> Exercise aim
Would you please reproduce all the entries exactly, leaving the pictures out?

(Available data begins)

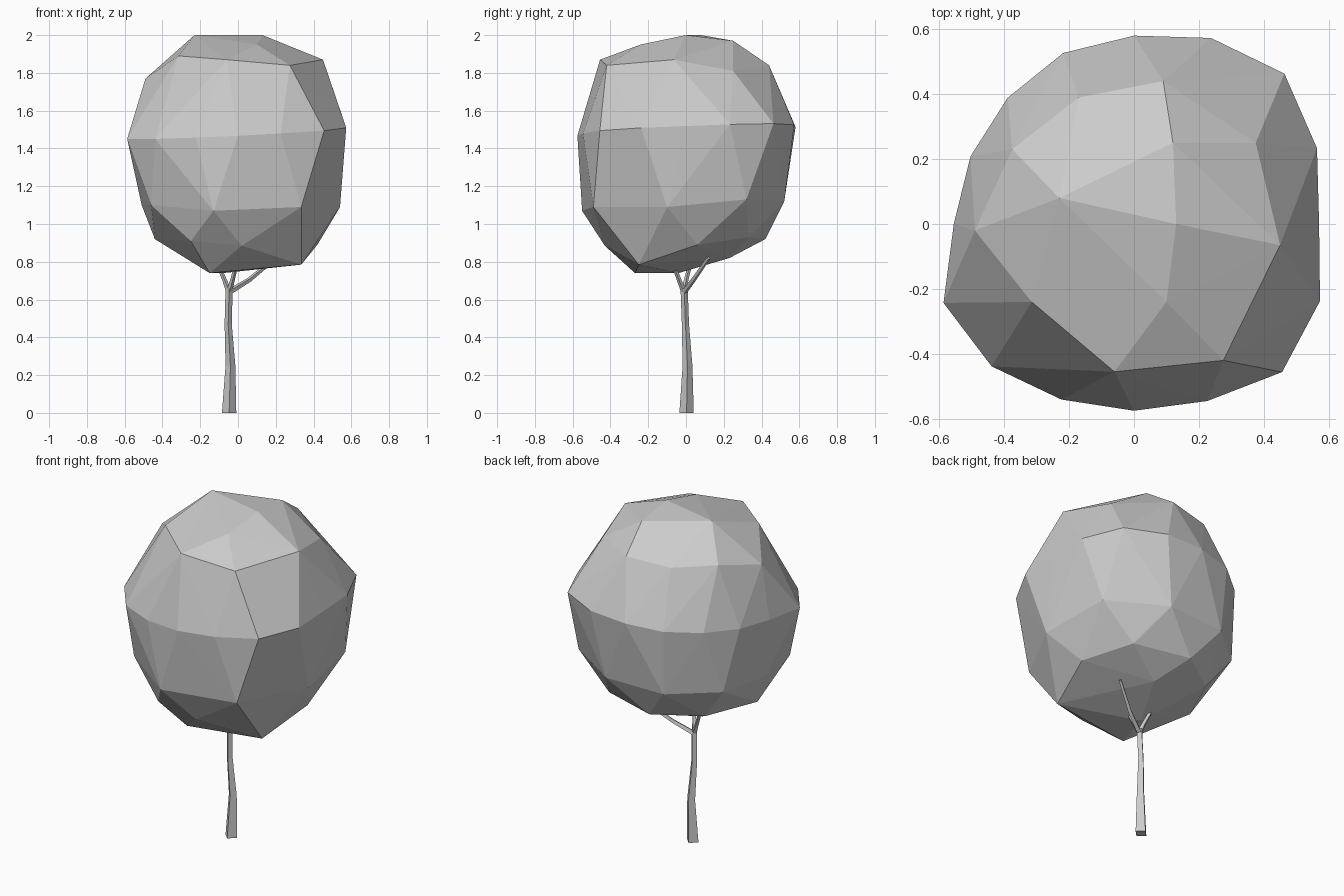
import bpy, bmesh
from math import sin, cos, tau
from mathutils import Vector

cube = bpy.data.objects.get("Cube")
if cube:
    bpy.data.objects.remove(cube, do_unlink=True)


def make_material(name, value):
    mat = bpy.data.materials.new(name)
    mat.use_nodes = True
    colour = (value, value, value, 1)
    mat.diffuse_color = colour
    mat.node_tree.nodes["Principled BSDF"].inputs["Base Color"].default_value = colour
    return mat


grey = make_material("plain grey", 0.6)


def finish(name, bm):
    bmesh.ops.recalc_face_normals(bm, faces=bm.faces)
    mesh = bpy.data.meshes.new(name)
    bm.to_mesh(mesh)
    bm.free()
    mesh.materials.append(grey)
    obj = bpy.data.objects.new(name, mesh)
    bpy.context.collection.objects.link(obj)
    return obj


def limb(name, path, radii, sides=4):
    """Faceted tube through the path points, tapering by the radii."""
    bm = bmesh.new()
    path = [Vector(p) for p in path]
    rings = []
    for i, (p, r) in enumerate(zip(path, radii)):
        direction = path[min(i + 1, len(path) - 1)] - path[max(i - 1, 0)]
        if i == 0 and p.z == 0:
            direction = Vector((0, 0, 1))
        turn = Vector((0, 0, 1)).rotation_difference(direction)
        ring = []
        for k in range(sides):
            a = tau * k / sides
            ring.append(bm.verts.new(p + turn @ Vector((r * cos(a), r * sin(a), 0))))
        rings.append(ring)
    for low, high in zip(rings, rings[1:]):
        for k in range(sides):
            n = (k + 1) % sides
            bm.faces.new((low[k], low[n], high[n], high[k]))
    bm.faces.new(rings[0])
    bm.faces.new(rings[-1])
    return finish(name, bm)


# Crooked trunk
fork = (-.047, -.01, .66)
limb("trunk",
     [(-.047, .003, 0), (-.04, .008, .25), (-.052, -.003, .47), fork],
     [.038, .026, .019, .019])

# Three branches reaching into the crown
start = Vector(fork) - Vector((0, 0, .02))
limb("left_branch", [start, (.06, .04, .705), (.2, .12, .82)], [.016, .013, .01])
limb("right_branch", [start, (-.07, .0, .7), (-.12, .03, .82)], [.016, .012, .01])
limb("front_branch", [start, (-.03, -.035, .7), (.0, -.08, .82)], [.016, .012, .01])

# Crown: faceted hull over a widest ring, a cap, a lower ring and an underside
widest = [.57, .61, .655, .62, .58, .57, .55, .545,
          .555, .635, .62, .585, .575, .59, .645, .62]
points = []
for k, r in enumerate(widest):
    a = tau * k / len(widest)
    x, y = r * cos(a), r * sin(a)
    points.append((x, y, 1.49 + .05 * x + .04 * y))

cap = [(-.23, .08, 2), (.13, 0, 2), (.12, .25, 1.97), (.1, -.24, 1.95),
       (.45, -.065, 1.87), (.375, .25, 1.81), (.09, .44, 1.84),
       (-.17, .39, 1.82), (-.375, .23, 1.83), (-.49, -.02, 1.77),
       (-.315, -.24, 1.89), (-.06, -.455, 1.87), (.275, -.42, 1.84)]

lower = [(-.13, -.55, 1.07), (.335, -.49, 1.09), (.54, -.1, 1.09),
         (.49, .32, 1.13), (.17, .52, 1.12), (-.2, .5, 1.11),
         (-.45, .29, 1.11), (-.51, -.03, 1.1), (-.46, -.33, 1.1)]

underside = [(-.15, -.27, .74), (-.08, -.04, .74), (.335, -.25, .785),
             (.42, .06, .89), (.05, .23, .82), (.28, .33, .93),
             (-.05, .42, .92), (-.3, .25, .91), (-.44, -.05, .92),
             (-.25, -.4, .91), (.02, -.43, .885)]

bm = bmesh.new()
for p in points + cap + lower + underside:
    bm.verts.new(p)
hull = bmesh.ops.convex_hull(bm, input=bm.verts[:])
spare = {g for g in hull["geom_interior"] + hull["geom_unused"]
         if isinstance(g, bmesh.types.BMVert)}
bmesh.ops.delete(bm, geom=list(spare), context="VERTS")
finish("crown", bm)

(Available data ends)

> Exercise response
import bpy, bmesh
from math import sin, cos, tau
from mathutils import Vector

cube = bpy.data.objects.get("Cube")
if cube:
    bpy.data.objects.remove(cube, do_unlink=True)


def make_material(name, value):
    mat = bpy.data.materials.new(name)
    mat.use_nodes = True
    colour = (value, value, value, 1)
    mat.diffuse_color = colour
    mat.node_tree.nodes["Principled BSDF"].inputs["Base Color"].default_value = colour
    return mat


grey = make_material("plain grey", 0.6)


def finish(name, bm):
    bmesh.ops.recalc_face_normals(bm, faces=bm.faces)
    mesh = bpy.data.meshes.new(name)
    bm.to_mesh(mesh)
    bm.free()
    mesh.materials.append(grey)
    obj = bpy.data.objects.new(name, mesh)
    bpy.context.collection.objects.link(obj)
    return obj


def limb(name, path, radii, sides=4):
    """Faceted tube through the path points, tapering by the radii."""
    bm = bmesh.new()
    path = [Vector(p) for p in path]
    rings = []
    for i, (p, r) in enumerate(zip(path, radii)):
        direction = path[min(i + 1, len(path) - 1)] - path[max(i - 1, 0)]
        if i == 0 and p.z == 0:
            direction = Vector((0, 0, 1))
        turn = Vector((0, 0, 1)).rotation_difference(direction)
        ring = []
        for k in range(sides):
            a = tau * k / sides
            ring.append(bm.verts.new(p + turn @ Vector((r * cos(a), r * sin(a), 0))))
        rings.append(ring)
    for low, high in zip(rings, rings[1:]):
        for k in range(sides):
            n = (k + 1) % sides
            bm.faces.new((low[k], low[n], high[n], high[k]))
    bm.faces.new(rings[0])
    bm.faces.new(rings[-1])
    return finish(name, bm)


# Crooked trunk
fork = (-.047, -.01, .66)
limb("trunk",
     [(-.047, .003, 0), (-.04, .008, .25), (-.052, -.003, .47), fork],
     [.038, .026, .019, .019])

# Three branches reaching into the crown
start = Vector(fork) - Vector((0, 0, .02))
limb("left_branch", [start, (.06, .04, .705), (.2, .12, .82)], [.016, .013, .01])
limb("right_branch", [start, (-.07, .0, .7), (-.12, .03, .82)], [.016, .012, .01])
limb("front_branch", [start, (-.03, -.035, .7), (.0, -.08, .82)], [.016, .012, .01])

# Crown: faceted hull over a widest ring, a cap, a lower ring and an underside
widest = [.57, .61, .655, .62, .58, .57, .55, .545,
          .555, .635, .62, .585, .575, .59, .645, .62]
points = []
for k, r in enumerate(widest):
    a = tau * k / len(widest)
    x, y = r * cos(a), r * sin(a)
    points.append((x, y, 1.49 + .05 * x + .04 * y))

cap = [(-.23, .08, 2), (.13, 0, 2), (.12, .25, 1.97), (.1, -.24, 1.95),
       (.45, -.065, 1.87), (.375, .25, 1.81), (.09, .44, 1.84),
       (-.17, .39, 1.82), (-.375, .23, 1.83), (-.49, -.02, 1.77),
       (-.315, -.24, 1.89), (-.06, -.455, 1.87), (.275, -.42, 1.84)]

lower = [(-.13, -.55, 1.07), (.335, -.49, 1.09), (.54, -.1, 1.09),
         (.49, .32, 1.13), (.17, .52, 1.12), (-.2, .5, 1.11),
         (-.45, .29, 1.11), (-.51, -.03, 1.1), (-.46, -.33, 1.1)]

underside = [(-.15, -.27, .74), (-.08, -.04, .74), (.335, -.25, .785),
             (.42, .06, .89), (.05, .23, .82), (.28, .33, .93),
             (-.05, .42, .92), (-.3, .25, .91), (-.44, -.05, .92),
             (-.25, -.4, .91), (.02, -.43, .885)]

bm = bmesh.new()
for p in points + cap + lower + underside:
    bm.verts.new(p)
hull = bmesh.ops.convex_hull(bm, input=bm.verts[:])
spare = {g for g in hull["geom_interior"] + hull["geom_unused"]
         if isinstance(g, bmesh.types.BMVert)}
bmesh.ops.delete(bm, geom=list(spare), context="VERTS")
finish("crown", bm)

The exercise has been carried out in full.